Lets get the boring stuff out of the way first. Collison signed what I would call a ‘fair’ contract considering what the market has looked like thus far. The Kings locked him up for 3 years at roughly 5.3 million dollars per year, which is a lot lower than what your average starting point guard is making around the league. Of course, if the Kings do start Darren Collison (and that seems likely) the Kings will have one of the bottom ten or so starting point guards in the NBA next season.

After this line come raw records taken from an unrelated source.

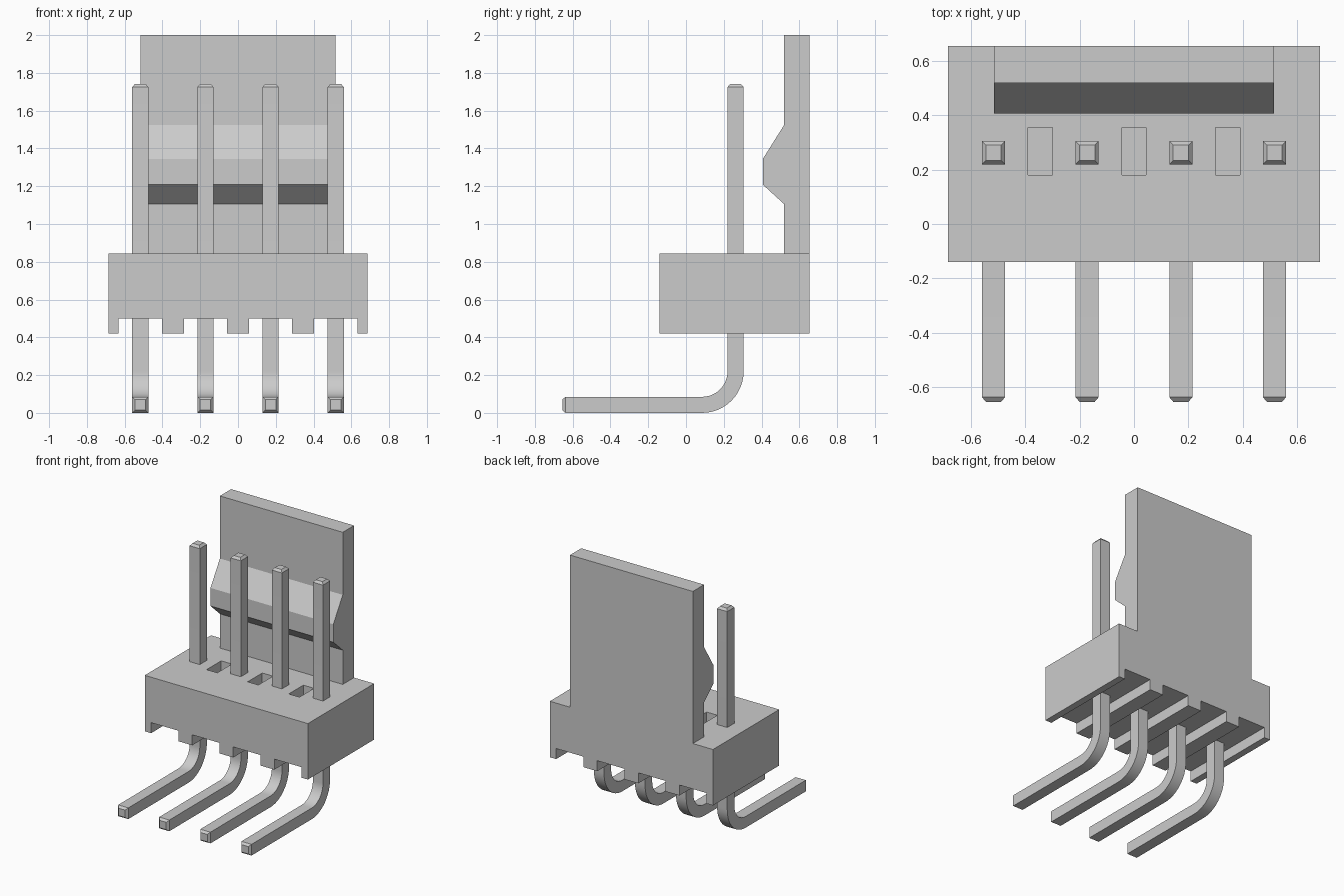
import bpy, bmesh, math
from mathutils import Vector

cube = bpy.data.objects.get("Cube")
if cube:
    bpy.data.objects.remove(cube, do_unlink=True)

grey = bpy.data.materials.new("light_grey")
grey.diffuse_color = (0.6, 0.6, 0.6, 1)
grey.use_nodes = True
grey.node_tree.nodes["Principled BSDF"].inputs["Base Color"].default_value = (0.6, 0.6, 0.6, 1)

PITCH = 0.345
PIN_X = [(i - 1.5) * PITCH for i in range(4)]


def add_object(name, bm):
    bmesh.ops.recalc_face_normals(bm, faces=bm.faces)
    mesh = bpy.data.meshes.new(name)
    bm.to_mesh(mesh)
    bm.free()
    mesh.materials.append(grey)
    ob = bpy.data.objects.new(name, mesh)
    bpy.context.collection.objects.link(ob)
    return ob


def extrude_profile(name, points, offset):
    """Fill a closed outline and extrude it along the offset."""
    bm = bmesh.new()
    face = bm.faces.new([bm.verts.new(p) for p in points])
    res = bmesh.ops.extrude_face_region(bm, geom=[face])
    verts = [v for v in res["geom"] if isinstance(v, bmesh.types.BMVert)]
    bmesh.ops.translate(bm, verts=verts, vec=offset)
    return add_object(name, bm)


def pin(name, x):
    """Square wire bent through a right angle, with chamfered ends."""
    cy, cz, radius, half, tip = 0.085, 0.22, 0.1775, 0.0425, 0.028
    # stations: y, z, direction angle (0 = along +y, 90 degrees = up), half depth
    path = [(-0.655, 0.0425, 0, tip), (-0.638, 0.0425, 0, half)]
    steps = 12
    for i in range(steps + 1):
        a = math.pi / 2 * i / steps
        path.append((cy + radius * math.sin(a), cz - radius * math.cos(a), a, half))
    up = math.pi / 2
    path += [(cy + radius, 1.725, up, half), (cy + radius, 1.742, up, tip)]

    bm = bmesh.new()
    rings = []
    for y, z, a, h in path:
        n = Vector((0, -math.sin(a), math.cos(a)))
        side = Vector((1, 0, 0))
        c = Vector((x, y, z))
        rings.append([bm.verts.new(c + side * (u * h) + n * (v * h))
                      for u, v in ((-1, -1), (1, -1), (1, 1), (-1, 1))])
    for r0, r1 in zip(rings, rings[1:]):
        for k in range(4):
            j = (k + 1) % 4
            bm.faces.new((r0[k], r0[j], r1[j], r1[k]))
    bm.faces.new(rings[0])
    bm.faces.new(rings[-1])
    ob = add_object(name, bm)
    bpy.ops.object.select_all(action="DESELECT")
    ob.select_set(True)
    bpy.context.view_layer.objects.active = ob
    bpy.ops.object.shade_smooth_by_angle(angle=math.radians(15))
    return ob


# Housing: block with a channel under each pin
X, FRONT, BACK, BOTTOM, ROOF, TOP = 0.685, -0.14, 0.655, 0.42, 0.50, 0.845
outline = [(-X, TOP), (-X, BOTTOM)]
for px in PIN_X:
    l, r = px - 0.1145, px + 0.1145
    outline += [(l, BOTTOM), (l, ROOF), (r, ROOF), (r, BOTTOM)]
outline += [(X, BOTTOM), (X, TOP)]
housing = extrude_profile("housing", [(x, FRONT, z) for x, z in outline],
                          (0, BACK - FRONT, 0))

# Blind pockets in the top, between the pins
bm = bmesh.new()
for x in (-PITCH, 0, PITCH):
    res = bmesh.ops.create_cube(bm, size=1)
    bmesh.ops.scale(bm, verts=res["verts"], vec=(0.09, 0.175, 0.4))
    bmesh.ops.translate(bm, verts=res["verts"], vec=(x, 0.2675, TOP))
cutter = add_object("pocket_cutter", bm)
cutter.hide_render = True
cutter.hide_set(True)
cutter.display_type = "WIRE"
mod = housing.modifiers.new("pockets", "BOOLEAN")
mod.operation = "DIFFERENCE"
mod.solver = "EXACT"
mod.object = cutter
bpy.context.view_layer.objects.active = housing
bpy.ops.object.modifier_apply(modifier=mod.name)
bpy.data.objects.remove(cutter, do_unlink=True)

# Locking wall with its latch ridge
W = 0.516
wall = [(BACK, TOP), (BACK, 2.0), (0.52, 2.0), (0.52, 1.525),
        (0.407, 1.345), (0.407, 1.208), (0.52, 1.105), (0.52, TOP)]
extrude_profile("locking_wall", [(-W, y, z) for y, z in wall], (2 * W, 0, 0))

# Bent pins
for i, px in enumerate(PIN_X):
    pin(f"pin_{i + 1}", px)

If I were to make a list of the things Darren Collison is better than Isaiah Thomas at, it would be a pretty short list. With that being said, they actually have a fairly similar skill set. I wouldn’t consider either player a ‘pass-first’ point guard, so get that idea out of your head right now. And despite Collison having a better reputation around the league as a defender, I’d say he’s slightly better than Isaiah Thomas at best. Both players like to score. Both players shoot a similar percentage on 2’s and 3’s. They are both durable. They can both attack the rim. I would give Thomas the edge in every one of those categories, but the gap isn’t wide. They have nearly identical per 100 possessions numbers, which is a way Darren Collison apologists (I’m assuming there aren’t many) will say they truly are identical, but the obvious difference here is that Isaiah Thomas has done it. With Darren Collison, you are hoping his production will scale with a bigger role and more playing time, but you just never know.
The one thing Darren Collison has going for him, and I truly believe this is a big reason why the Kings decided to go this route, is that he uses less possessions. As a starter last season, Darren Collison USG% was 18.8; Isaiah Thomas’s was 25.7. To be fair to Thomas, over the course of their careers as a starter, Collison’s USG% is 20.2, while Thomas’s is 23.1. It does appear, however, that Thomas’ usage percentage is trending upwards, and that’s ok. Thomas is better; he should have a higher usage percentage. Collison appears to be settling into a lower usage rate that maximizes his effectiveness, which is good for the Kings if it is actually true and not just a one-season anomaly.
I’m not criticizing Isaiah Thomas for his high usage rate. He can clearly produce at an effective level using that many possessions. That isn’t the issue here. The issue is that the Kings already have two extremely high usage players who they like more than Isaiah Thomas in Rudy Gay and DeMarcus Cousins. Last season, the Sacramento Kings had three players in the top-35 in regards to usage percentage (of players who played more than 20 minutes per game). That is just poor roster balance. You can justify that sort of usage distribution if the team is winning. The Kings weren’t winning.
So while it’s easy to compare Isaiah Thomas to Darren Collison, and question why the Kings would choose one over the other, I really think it’s more complicated than that. If anything, the Kings chose Rudy Gay over Isaiah Thomas.
It may sound like I’m blaming the poor ball movement or bad record on Isaiah Thomas. If it comes off that way when you are reading this than I apologize. Isaiah Thomas is who is he, and that is a very good starting (yes, starting) point guard. He proved last season that he can perform in a high usage role at a high level, but that doesn’t mean he is necessarily the guy you want handling the ball on a team with DeMarcus Cousins and Rudy Gay.
With this move, the Kings are hoping that it will open up more shots for whoever is the starting power forward is next season, and the Ben McLemore / Nik Stauskas shooting guard combination. Of course, in order for this to be considered the correct move, this teams role players are going to need to be better. They were bad last season, which makes this entire premise questionable. Were the role players bad last season because they didn’t get enough opportunities to get into the flow of the game, or did they not get enough opportunities because they were bad? I don’t know the answer to that question, and I don’t think the Kings do either, but if nothing else I can understand why the Kings would make a move like this one. I can see what they are trying to do, but whether or not this actually improves the Kings ball movement, or fixes the production distribution, remains to be seen.